WALKER — City planners hope to encourage downtown-style urbanism in the years ahead along a key suburban commercial corridor northwest of Grand Rapids.
With the emergence of a new enhanced transit route and a newly proposed high-density residential project, Walker city officials want to seize the opportunity to transform the Standale area along Lake Michigan Drive into more of a mixed-use community.
Much of the initial planning for Standale — roughly defined as the half-mile stretch of Lake Michigan Drive between Cummings and Wilson Avenues — dates back to before the Great Recession, during which many of the plans were shelved. But now that the real estate market has turned and developers have expressed renewed interest, officials hope to begin an overhaul of Standale, one they acknowledge might take decades to complete.
To help propel that vision, the city has implemented a form-based code for new development aimed at bringing about uniform characteristics such as facades and building heights in Standale.
While the city’s plans for Standale focus on making it dense and walkable, planners also are tempering their expectations with a dose of “reality” because of Lake Michigan Drive’s importance as a state-maintained thoroughfare.
“It’s probably still going to be a pretty auto-dominated segment of roadway, but we want to apply good planning and design standards when things come in,” said Daniel Power, Walker’s staff planner and zoning administrator.

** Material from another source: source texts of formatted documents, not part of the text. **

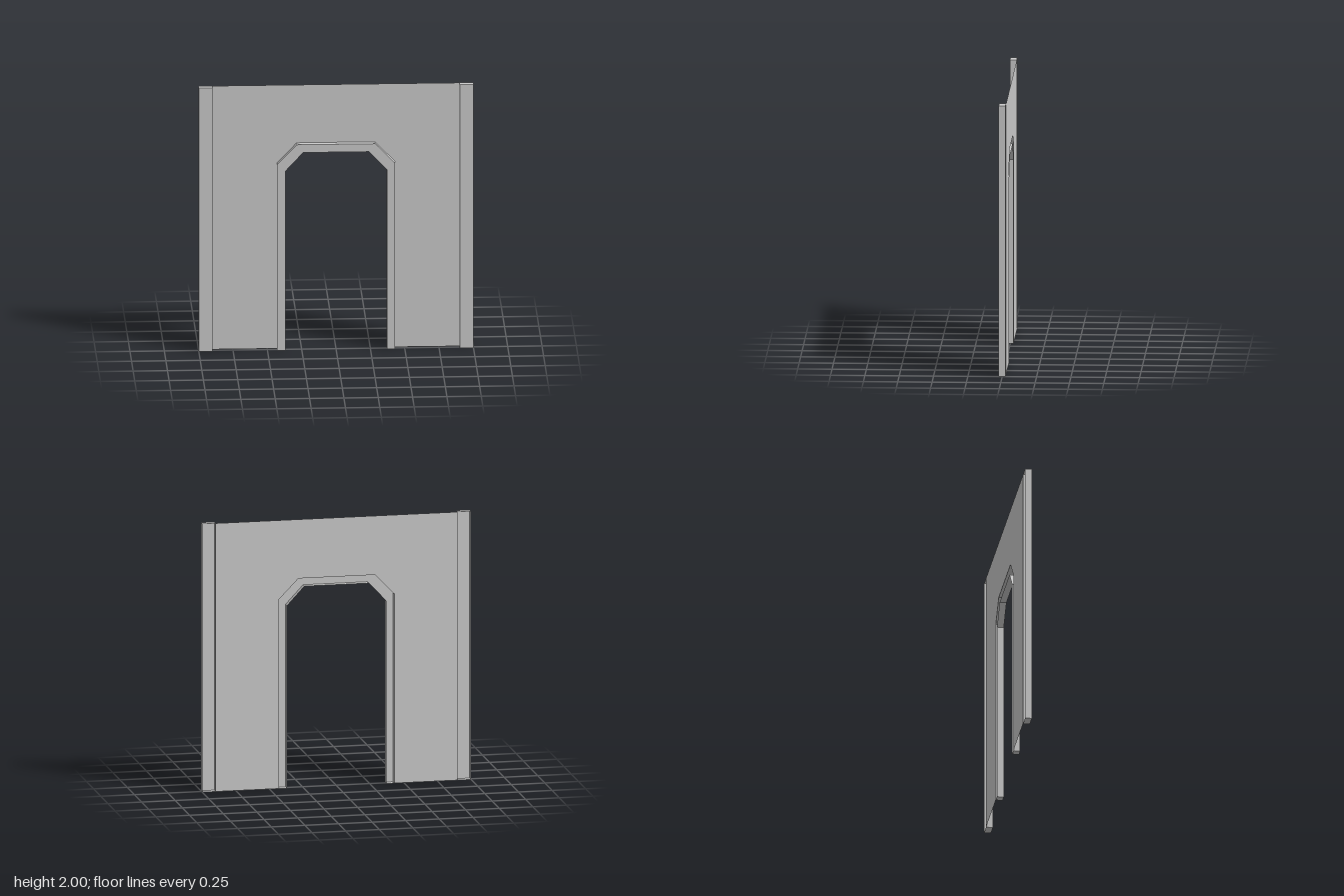
import * as THREE from 'three';

const FRONT = 0.026, BACK = -0.024;
const material = new THREE.MeshStandardMaterial({ color: 0xcccccc, flatShading: true, side: THREE.DoubleSide });

// Half outlines of the doorway (x, y), from the floor to the lintel
const OUTER = [[0.43, 0], [0.43, 1.41], [0.285, 1.56]];
const INNER = [[0.37, 0], [0.37, 1.36], [0.24, 1.5]];

// Full doorway outline, left foot over the lintel to right foot
const mirrored = (half) => [...half, ...half.slice().reverse().map(([x, y]) => [-x, y])];

// Flat-sided mesh from four-cornered faces
function quadMesh(name, quads) {
  const positions = [];
  for (const [a, b, c, d] of quads) positions.push(...a, ...b, ...c, ...a, ...c, ...d);
  const geometry = new THREE.BufferGeometry();
  geometry.setAttribute('position', new THREE.Float32BufferAttribute(positions, 3));
  geometry.computeVertexNormals();
  const mesh = new THREE.Mesh(geometry, material);
  mesh.name = name;
  return mesh;
}

// Hollow trim, open at the back, swept between an outer and an inner outline
function channel(name, outer, inner) {
  const sections = outer.map(([x, y], i) => {
    const [u, v] = inner[i];
    return [[x, y, BACK], [x, y, FRONT], [u, v, FRONT], [u, v, BACK]];
  });
  const quads = [];
  for (let i = 0; i < sections.length - 1; i++) {
    const a = sections[i], b = sections[i + 1];
    for (let k = 0; k < 3; k++) quads.push([a[k], b[k], b[k + 1], a[k + 1]]);
  }
  // End caps
  quads.push(sections[0], sections[sections.length - 1].slice().reverse());
  return quadMesh(name, quads);
}

export function createModel() {
  const group = new THREE.Group();
  group.name = 'doorwayWall';

  // Thin wall sheet with the doorway cut out
  const outline = [[-0.9, 0], [-0.9, 2], [0.9, 2], [0.9, 0], ...mirrored(OUTER)];
  const shape = new THREE.Shape(outline.map(([x, y]) => new THREE.Vector2(x, y)));
  const wall = new THREE.Mesh(new THREE.ShapeGeometry(shape), material);
  wall.position.z = BACK;
  wall.name = 'wallPanel';
  group.add(wall);

  // Door surround
  group.add(channel('doorFrame', mirrored(OUTER), mirrored(INNER)));

  // Edge posts
  group.add(channel('leftPost', [[1, 0], [1, 2]], [[0.9, 0], [0.9, 2]]));
  group.add(channel('rightPost', [[-0.9, 0], [-0.9, 2]], [[-1, 0], [-1, 2]]));

  return group;
}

Walker City Engineer Scott Conners acknowledges that much of the work to create a more mixed-use district in Standale could take perhaps “a whole generation” to materialize, given the existing cluster of fast food restaurants and gas stations along the corridor.
Even so, the proposed overhaul of Standale has attracted the attention of at least one local development group.
A joint venture of Grand Haven-based Cherette Group LLC, a multifamily development and management firm, and Wyoming-based JAG Development Inc. has proposed and received preliminary local approvals to build Westown, a 199-unit upscale apartment project with commercial space at the southeastern corner of Lake Michigan Drive and Wilson Avenue.
Denny Cherette, principal with Cherette Group, told MiBiz he hopes to break ground on the project this fall and have the first of 10 proposed buildings constructed by the end of next summer.
The market-rate, highly-amenitized apartment development would cater to a diverse group of tenants, including young professionals and empty-nesters, Cherette said. He declined to provide an estimated development cost.
“Nothing of this type has been built in that quadrant,” Cherette said, adding that he believes the proposed project aligns with the broader goals for future development in Standale. “We believe there is pent-up demand.”
Other significant changes that could affect development along the corridor are expected to begin taking shape over the coming months.
The Interurban Transit Partnership, which operates the bus service known as The Rapid, expects to have its second bus rapid transit (BRT) route operational by the summer of 2020.
The Laker Line would offer enhanced bus service — similar to light rail, but without fixed tracks — and connect Grand Valley State University’s campuses in downtown Grand Rapids and Allendale.
Transit advocates believe more efficient bus service along the corridor could encourage more business investment, particularly in the Standale area, which will have a stop on the Laker Line.
“There’s students, faculty and staff that ride (the bus), they live along that corridor, they work in that corridor,” said Nick Monoyios, long range planner for The Rapid and project manager for the Laker Line. “They go out to eat, they go to the bar and the butcher, the baker and the candlestick maker. Anticipating that and making it a convenient, faster service, you’re only encouraging that level of dense development that is enticing for folks.”
But just how much a heavily car-dependent stretch of road like Lake Michigan Drive will change with more bus service remains unclear.
Conners, the city engineer for Walker, notes the road is a state-owned trunkline, which limits what the city can do with the street.
“We’re a little bit handcuffed in that M-45 can’t change,” Conners said, referring to the official state designation for Lake Michigan Drive. “It’s there to carry people and products from point A to point B, and we’ve got to find a way to live and work together around that.”